He was recipient of The Presidential Medal of Merit and U.S. Navy Distinguished Civilian Service Award. He was a member of the Chair Scientific Advisory Board of the U.S. Air Force Weapons Committee and General Advisory Committee to the President of the United States of America.
Of course, he is considered the father of modern computing. The von Neumann architecture for computer design, including the JOHNNIAC computer project at Princeton in 1951, stood as a pioneering contribution to early comuter science and technology.
He was a computational mechanician of sorts, designing and using the first primitive computers, developing numerical algorithm for hydrodynamics calculations, and working on the underlying mathematics. He was a top theoretical mathematician as well, with fundamental contributions to the theory of games, graph theory and linear operator theory.
He was, on top of all this, one of the greatest intellects of the 20th century. His mental capabilities were observed to be superhuman, with extraordinary mental aptitudes described by Nobel Laureate Eugene Wigner as ``one whose mind gave me the impression of a perfect instrument whose gears were machined to mesh accurately to a thousandth of an inch". Many thought of him a higher stage in human development, further evolved through the rest of mankind.

I realize that this medal in no way is intended to compare me with John von Neumann, but merely to recognize that USACM wishes to remember what his contributions meant to scientific computing and to pat on the back one of its own for attempting, however, meagerly and imperfectly to perpetual those ideals.

For whatever I have done to deserve this recognition, I have many many to thank. My wife and parents, my mother and my children who regrettably could not be here tonight, for their support and many sacrifices that permitted me to work on computational mechanics. And also to my students, many of whom taught me as much as I taught them.
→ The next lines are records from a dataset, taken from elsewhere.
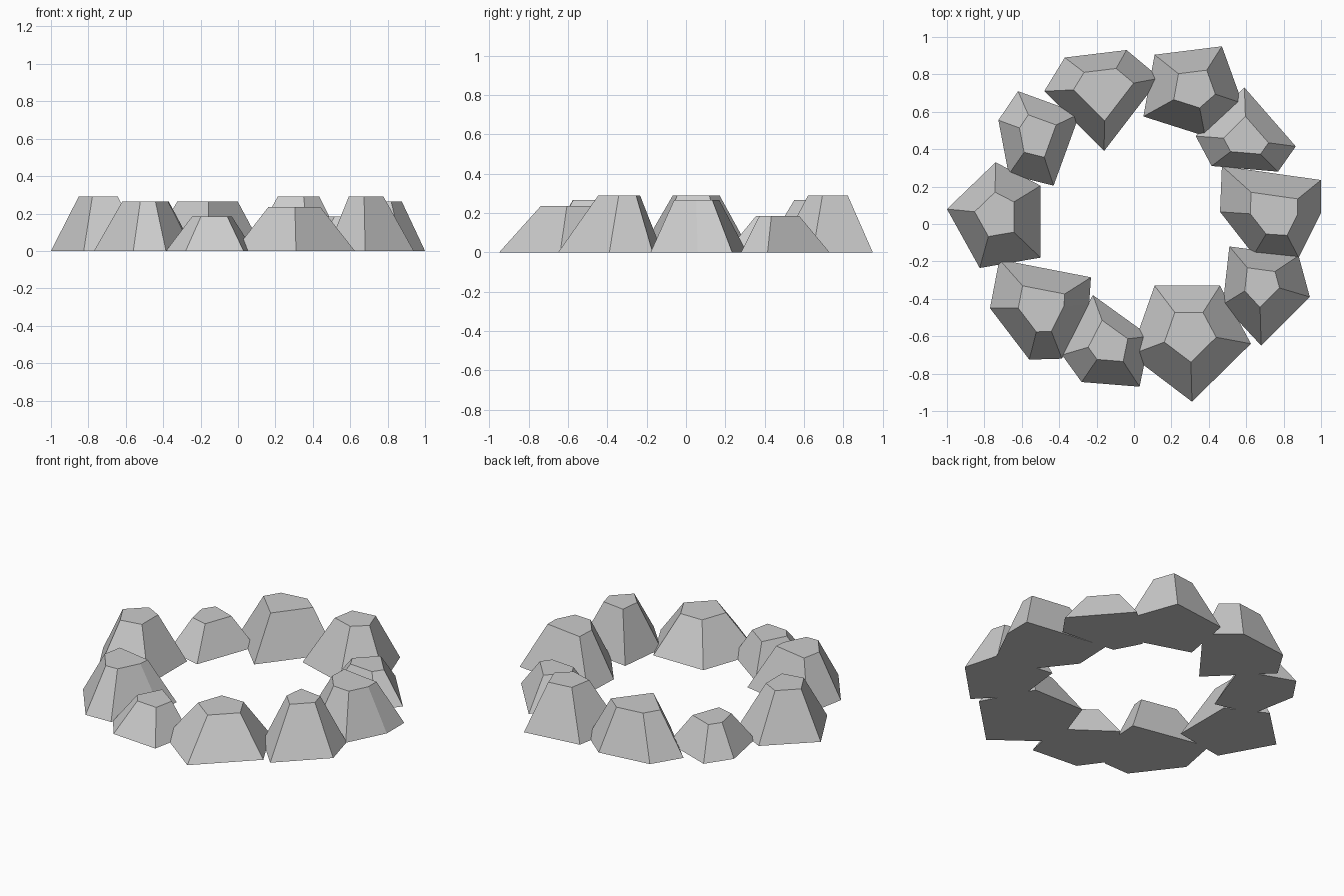
import bpy, bmesh


def rock(name, centre, height, taper, outline):
    """Faceted boulder: footprint extruded up and tapered towards a centre point."""
    bm = bmesh.new()
    base = bm.faces.new([bm.verts.new((x, y, 0)) for x, y in outline])
    top = bmesh.ops.extrude_face_region(bm, geom=[base], use_keep_orig=True)["geom"]
    for v in [g for g in top if isinstance(g, bmesh.types.BMVert)]:
        v.co.x = centre[0] + (v.co.x - centre[0]) * taper
        v.co.y = centre[1] + (v.co.y - centre[1]) * taper
        v.co.z = height
    bmesh.ops.recalc_face_normals(bm, faces=bm.faces[:])
    mesh = bpy.data.meshes.new(name)
    bm.to_mesh(mesh)
    bm.free()
    bpy.context.collection.objects.link(bpy.data.objects.new(name, mesh))


# Ring of boulders, clockwise from the back
rock("rock_back", (-0.155, 0.725), 0.265, 0.52,
     [(-0.48, 0.71), (-0.37, 0.89), (-0.04, 0.93), (0.14, 0.78), (-0.16, 0.39)])
rock("rock_back_right", (0.33, 0.73), 0.29, 0.42,
     [(0.11, 0.905), (0.47, 0.95), (0.58, 0.645), (0.38, 0.47), (0.05, 0.575)])
rock("rock_right_back", (0.60, 0.45), 0.185, 0.45,
     [(0.59, 0.73), (0.865, 0.415), (0.77, 0.28), (0.415, 0.31), (0.33, 0.47)])
rock("rock_right", (0.765, 0.045), 0.265, 0.47,
     [(0.47, 0.31), (1.0, 0.235), (1.0, 0.06), (0.88, -0.18), (0.64, -0.165), (0.46, 0.065)])
rock("rock_right_front", (0.67, -0.31), 0.29, 0.40,
     [(0.51, -0.12), (0.88, -0.17), (0.94, -0.39), (0.68, -0.65), (0.475, -0.43)])
rock("rock_front_right", (0.30, -0.58), 0.235, 0.43,
     [(0.11, -0.33), (0.46, -0.33), (0.625, -0.64), (0.31, -0.95), (-0.02, -0.70)])
rock("rock_front", (-0.13, -0.625), 0.185, 0.45,
     [(-0.22, -0.38), (0.085, -0.60), (0.03, -0.87), (-0.28, -0.845), (-0.385, -0.70)])
rock("rock_front_left", (-0.49, -0.45), 0.265, 0.46,
     [(-0.72, -0.19), (-0.23, -0.285), (-0.24, -0.43), (-0.385, -0.72), (-0.56, -0.725), (-0.77, -0.45)])
rock("rock_left", (-0.745, 0.055), 0.29, 0.42,
     [(-1.0, 0.08), (-0.74, 0.33), (-0.5, 0.205), (-0.5, -0.18), (-0.825, -0.235)])
rock("rock_left_back", (-0.52, 0.48), 0.185, 0.45,
     [(-0.725, 0.555), (-0.62, 0.71), (-0.29, 0.59), (-0.43, 0.205), (-0.67, 0.265)])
Among these here are J. N. Reddy, Noboru Kikuchi, and Olivier Jacquotte; Roshdy Barsoum and G. Yagawa, post docs of many years ago, Wyotek Tworzydlo, Manas Deb just now beginning, and many others that I cannot take time to name.

I am greatly honored by this award.

I will cherish it forever and strive to be a worthy recipient of the John von Neumann medal.